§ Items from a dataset
=======
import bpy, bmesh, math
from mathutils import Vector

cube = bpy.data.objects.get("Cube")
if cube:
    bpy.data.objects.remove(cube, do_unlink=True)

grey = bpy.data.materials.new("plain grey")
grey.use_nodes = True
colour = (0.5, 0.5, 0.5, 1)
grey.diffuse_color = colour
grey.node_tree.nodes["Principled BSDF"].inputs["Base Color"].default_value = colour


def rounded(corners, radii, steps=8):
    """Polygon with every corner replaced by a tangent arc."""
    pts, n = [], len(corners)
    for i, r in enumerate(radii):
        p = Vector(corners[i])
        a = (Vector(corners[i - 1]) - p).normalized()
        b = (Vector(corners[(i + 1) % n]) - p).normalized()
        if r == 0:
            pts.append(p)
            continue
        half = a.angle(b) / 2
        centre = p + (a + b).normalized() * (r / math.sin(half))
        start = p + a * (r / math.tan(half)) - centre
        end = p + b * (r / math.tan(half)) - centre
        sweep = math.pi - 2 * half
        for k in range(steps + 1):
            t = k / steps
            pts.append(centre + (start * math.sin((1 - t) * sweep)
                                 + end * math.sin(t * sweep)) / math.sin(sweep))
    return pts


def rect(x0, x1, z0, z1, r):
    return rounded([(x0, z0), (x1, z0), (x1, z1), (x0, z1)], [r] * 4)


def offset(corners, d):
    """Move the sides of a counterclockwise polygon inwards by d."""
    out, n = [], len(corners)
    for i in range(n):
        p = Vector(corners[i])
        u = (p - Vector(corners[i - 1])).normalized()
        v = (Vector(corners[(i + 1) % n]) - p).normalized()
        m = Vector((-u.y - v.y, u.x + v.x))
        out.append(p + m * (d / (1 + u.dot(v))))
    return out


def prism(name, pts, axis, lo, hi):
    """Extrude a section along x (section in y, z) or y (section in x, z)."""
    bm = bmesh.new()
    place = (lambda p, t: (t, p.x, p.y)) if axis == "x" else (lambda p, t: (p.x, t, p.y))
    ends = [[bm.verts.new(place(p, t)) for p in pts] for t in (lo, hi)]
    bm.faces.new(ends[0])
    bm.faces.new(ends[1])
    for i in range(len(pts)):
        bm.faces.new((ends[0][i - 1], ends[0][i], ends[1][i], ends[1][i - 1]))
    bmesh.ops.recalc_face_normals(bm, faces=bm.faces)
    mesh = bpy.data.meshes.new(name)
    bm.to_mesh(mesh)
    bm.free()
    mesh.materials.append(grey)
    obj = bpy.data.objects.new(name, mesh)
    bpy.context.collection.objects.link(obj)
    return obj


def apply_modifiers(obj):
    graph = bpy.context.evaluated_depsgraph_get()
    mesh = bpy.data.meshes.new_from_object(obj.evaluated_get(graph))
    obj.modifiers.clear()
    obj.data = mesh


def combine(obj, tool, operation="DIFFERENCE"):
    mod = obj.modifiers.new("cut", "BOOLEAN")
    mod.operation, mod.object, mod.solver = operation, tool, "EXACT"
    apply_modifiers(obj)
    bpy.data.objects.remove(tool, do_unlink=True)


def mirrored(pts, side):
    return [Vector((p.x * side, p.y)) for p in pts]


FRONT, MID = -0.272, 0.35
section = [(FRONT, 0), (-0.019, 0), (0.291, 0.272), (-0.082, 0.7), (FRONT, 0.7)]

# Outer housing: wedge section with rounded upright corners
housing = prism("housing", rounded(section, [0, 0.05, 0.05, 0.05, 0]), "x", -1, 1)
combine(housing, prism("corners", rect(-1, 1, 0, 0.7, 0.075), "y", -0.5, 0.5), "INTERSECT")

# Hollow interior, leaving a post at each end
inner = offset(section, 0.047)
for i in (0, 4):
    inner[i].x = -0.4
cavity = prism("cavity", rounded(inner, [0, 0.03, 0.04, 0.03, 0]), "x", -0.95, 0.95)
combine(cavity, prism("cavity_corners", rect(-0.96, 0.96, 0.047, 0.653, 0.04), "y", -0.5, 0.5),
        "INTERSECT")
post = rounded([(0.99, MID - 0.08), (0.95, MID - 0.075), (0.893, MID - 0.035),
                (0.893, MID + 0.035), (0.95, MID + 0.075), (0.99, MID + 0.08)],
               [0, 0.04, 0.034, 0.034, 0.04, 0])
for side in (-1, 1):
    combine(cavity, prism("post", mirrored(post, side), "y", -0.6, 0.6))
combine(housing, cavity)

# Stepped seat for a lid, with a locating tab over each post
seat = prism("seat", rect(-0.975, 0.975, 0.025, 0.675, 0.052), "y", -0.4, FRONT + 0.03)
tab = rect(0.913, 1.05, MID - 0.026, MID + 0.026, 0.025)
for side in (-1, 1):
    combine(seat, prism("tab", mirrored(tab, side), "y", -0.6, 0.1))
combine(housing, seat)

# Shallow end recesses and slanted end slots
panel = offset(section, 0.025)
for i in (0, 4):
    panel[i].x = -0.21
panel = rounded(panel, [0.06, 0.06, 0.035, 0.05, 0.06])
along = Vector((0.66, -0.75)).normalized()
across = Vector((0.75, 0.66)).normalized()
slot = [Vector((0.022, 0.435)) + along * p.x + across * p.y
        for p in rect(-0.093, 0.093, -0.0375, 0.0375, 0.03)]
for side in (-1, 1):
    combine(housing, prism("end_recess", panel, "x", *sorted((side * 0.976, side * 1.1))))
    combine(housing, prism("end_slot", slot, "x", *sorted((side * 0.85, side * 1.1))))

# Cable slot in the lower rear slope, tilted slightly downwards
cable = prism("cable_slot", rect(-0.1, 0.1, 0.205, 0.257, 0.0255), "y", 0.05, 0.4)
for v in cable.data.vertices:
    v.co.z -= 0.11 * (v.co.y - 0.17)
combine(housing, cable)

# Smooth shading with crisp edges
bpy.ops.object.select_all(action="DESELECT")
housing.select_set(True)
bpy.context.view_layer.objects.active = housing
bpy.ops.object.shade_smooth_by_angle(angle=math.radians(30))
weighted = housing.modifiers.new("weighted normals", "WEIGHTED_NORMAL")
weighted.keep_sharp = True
=======
§ GOAL OF THE EXERCISE
Please copy out each line of the data in which the word "Vector" occurs.

§ RESPONSE FOR THIS EXERCISE
from mathutils import Vector
        p = Vector(corners[i])
        a = (Vector(corners[i - 1]) - p).normalized()
        b = (Vector(corners[(i + 1) % n]) - p).normalized()
        p = Vector(corners[i])
        u = (p - Vector(corners[i - 1])).normalized()
        v = (Vector(corners[(i + 1) % n]) - p).normalized()
        m = Vector((-u.y - v.y, u.x + v.x))
    return [Vector((p.x * side, p.y)) for p in pts]
along = Vector((0.66, -0.75)).normalized()
across = Vector((0.75, 0.66)).normalized()
slot = [Vector((0.022, 0.435)) + along * p.x + across * p.y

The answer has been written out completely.